On a bit of a different, but not necessarily lighter note, I really appreciated hearing her talk about her marriage, about how things changed over the years, and how the hardest part of dying was worrying about who would take care of her husband. One of my professional interests is romance, relationships and intimacy so her words were such wisdom to me. And sweet and real too.

"He's neat. Oh, I wanted to marry him before I met him." - June
"You're still with your husband." - George
"63 years. We haven't had a fight since last night." - June

And beyond all this talk of life, death, cancer and marriage she spoke of what she believed in - kindness. That was good to be reminded of.

June Callwood on The Hour

about assisted suicide (air date November 16th, 2005)

about child poverty in Canada (air date February 23rd, 2006)

final interview (air date April 2nd, 2007)


Barbara said...

I keep thinking about June Callwood... That interview is hard to watch without getting emotional.

George was saying it was hard for him to not get emotional while talking with her. They talked for 90 minutes...

I think we can all relate to what she is saying and what her and her family are going through is some way. It makes it all the more personal to many of us.

Thanks for sharing your experiences Brooksie and posting this... I could not do this justice and you have.

Anonymous said...

i was first introduced to June when I was in high school. my english teacher made us read an essay she had written about poverty. what struck was how calm she was. she took her time answering the questions George posed and laughed at herself and talked about the things that she loved the most. i can't believe that she still had to do lists and kept herself busy. such an example.


Angie said...

I've been thinking alot about cancer in general since the interview. My Grandmother passed away in 2004 of a similar type to what June had. Watching the footage of June has been reminding me of Grandma. They were roughly the same age, had been married about the same amount of time and were both frank about their illnesses. I can only hope to be half so courageous if ever faced with a situation like that. I think it says an awful lot about George (and The Hour) that she chose to have her final interview with him. I hope we all learn from her and try to follow her example in our own way.

Anonymous said...

June Callword is one of the main reasons I got socially aware and involved. My mom has met her a couple times, so my mom would tell me about all the things she did for this city and country. I can definitely call her one of my heroes.

Hawa said...

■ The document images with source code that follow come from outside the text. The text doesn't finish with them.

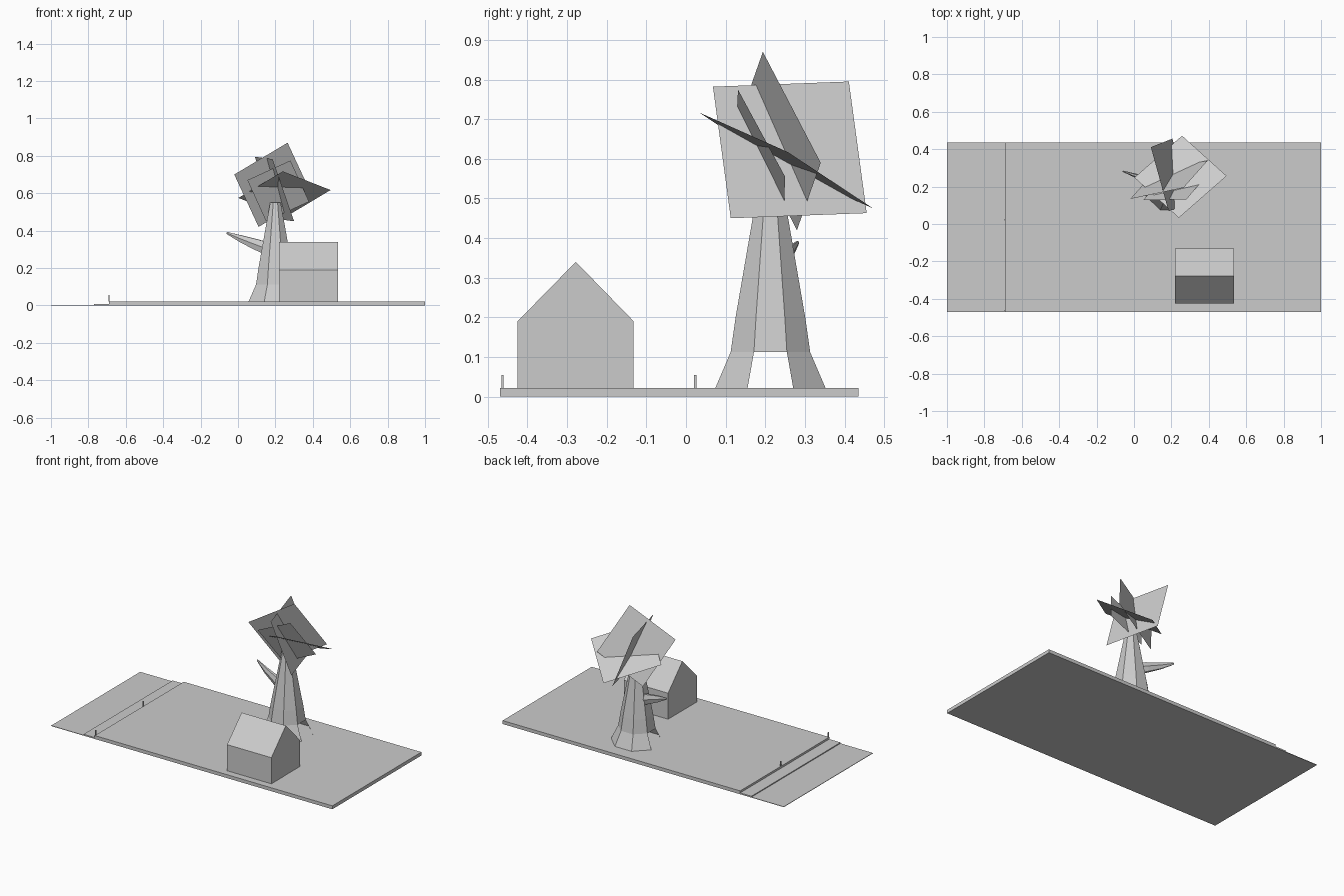
import bpy
import math
from mathutils import Vector

if "Cube" in bpy.data.objects:
    bpy.data.objects.remove(bpy.data.objects["Cube"])


def mesh(name, verts, faces):
    me = bpy.data.meshes.new(name)
    me.from_pydata([tuple(v) for v in verts], [], faces)
    ob = bpy.data.objects.new(name, me)
    bpy.context.collection.objects.link(ob)
    return ob


def box(name, lo, hi):
    v = [(x, y, z) for x in (lo[0], hi[0]) for y in (lo[1], hi[1]) for z in (lo[2], hi[2])]
    f = [(0, 1, 3, 2), (4, 6, 7, 5), (0, 4, 5, 1), (2, 3, 7, 6), (0, 2, 6, 4), (1, 5, 7, 3)]
    return mesh(name, v, f)


def loft(name, rings, skip=(), cap_start=True):
    """Join equal rings of points; skip holds (row, column) faces to leave open."""
    n = len(rings[0])
    verts = [p for r in rings for p in r]
    faces = [(i * n + j, i * n + (j + 1) % n, (i + 1) * n + (j + 1) % n, (i + 1) * n + j)
             for i in range(len(rings) - 1) for j in range(n) if (i, j) not in skip]
    faces.append(tuple(range(len(verts) - n, len(verts))))
    if cap_start:
        faces.append(tuple(reversed(range(n))))
    return mesh(name, verts, faces)


Y0, Y1, TOP = -0.47, 0.435, 0.022

# Ground: raised yard, low gutter and road
box("yard_slab", (-0.69, Y0, 0), (1.0, Y1, TOP))
box("gutter", (-0.77, Y0, 0), (-0.69, Y1, 0.009))
box("road", (-1.0, Y0, 0), (-0.77, Y1, 0.003))

# Thin lawn sheet on the yard
lawn = [(-0.35, -0.32), (0.79, -0.30), (0.83, 0.14), (0.63, 0.17), (0.55, 0.28),
        (-0.21, 0.35), (-0.56, 0.34), (-0.61, 0.11), (-0.44, 0.07), (-0.34, -0.07)]
mesh("lawn", [(x, y, TOP + 0.0006) for x, y in lawn], [tuple(range(len(lawn)))])

# Roadside posts
for i, y in enumerate((-0.463, 0.023)):
    box(f"post_{i + 1}", (-0.692, y - 0.003, TOP), (-0.686, y + 0.003, 0.055))

# House: gabled profile extruded along x
gable = [(-0.425, TOP), (-0.132, TOP), (-0.132, 0.19), (-0.278, 0.34), (-0.425, 0.19)]
loft("house", [[(x, y, z) for y, z in gable] for x in (0.22, 0.535)])

# White door panel on the right gable
door = mesh("door", [(0.5365, -0.297, 0.025), (0.5365, -0.262, 0.025),
                     (0.5365, -0.262, 0.095), (0.5365, -0.297, 0.095)], [(0, 1, 2, 3)])
white = bpy.data.materials.new("white")
white.diffuse_color = (1, 1, 1, 1)
white.use_nodes = True
white.node_tree.nodes["Principled BSDF"].inputs["Base Color"].default_value = white.diffuse_color
door.data.materials.append(white)

# Trunk: eight-sided taper with flared roots, open between roots on two sides
rings = []
for z, r in ((TOP, 0.155), (0.112, 0.112), (0.20, 0.098), (0.45, 0.05), (0.55, 0.03)):
    ring = []
    for k in range(8):
        a = math.radians(45 * k - 22.5)
        ring.append((0.2 + r * math.cos(a), 0.213 + 0.97 * r * math.sin(a), z))
    rings.append(ring)
loft("trunk", rings, skip={(0, 0), (0, 4)}, cap_start=False)

# Branch: six-sided taper reaching left
path = [((0.17, 0.213, 0.30), 0.040), ((0.10, 0.235, 0.325), 0.033),
        ((0.02, 0.255, 0.355), 0.022), ((-0.06, 0.282, 0.388), 0.006)]
axis = (Vector(path[-1][0]) - Vector(path[0][0])).normalized()
side = axis.cross(Vector((0, 0, 1))).normalized()
up = side.cross(axis)
rings = []
for p, r in path:
    ring = []
    for k in range(6):
        a = math.tau * k / 6
        ring.append(Vector(p) + side * (0.55 * r * math.cos(a)) + up * (r * math.sin(a)))
    rings.append(ring)
loft("branch", rings)

# Foliage: crossed flat cards, each from three corners
cards = [
    ((0.265, 0.194, 0.87), (0.395, 0.34, 0.59), (0.11, 0.28, 0.42)),
    ((0.257, 0.472, 0.475), (0.495, 0.257, 0.617), (0.24, 0.033, 0.717)),
    ((0.09, 0.411, 0.795), (0.185, 0.068, 0.782), (0.30, 0.113, 0.45)),
    ((0.28, 0.131, 0.775), (0.38, 0.25, 0.555), (0.15, 0.247, 0.45)),
]
for i, c in enumerate(cards):
    a, b, d = map(Vector, c)
    mesh(f"leaf_card_{i + 1}", [a, b, d, a + d - b], [(0, 1, 2, 3)])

its hawa
i think i forgot to log in when i wrote that :)

Rui said...

Hey guys,
Because of many, many requests we're going to re-run June Callwoods' final interview. If you missed it the first time, you can catch it tonight on The Hour at 11pm on CBC tv.
Be good. The Hour Crew.

Miss A said...


If you consider Ms. Callwood a hero, you may wish to find out more about some other phenomenal Canadian women...Agnes Macphail, Nellie McClung, Dr. Jennie Trout, Dr. Emily Stowe, and Emily Murphy.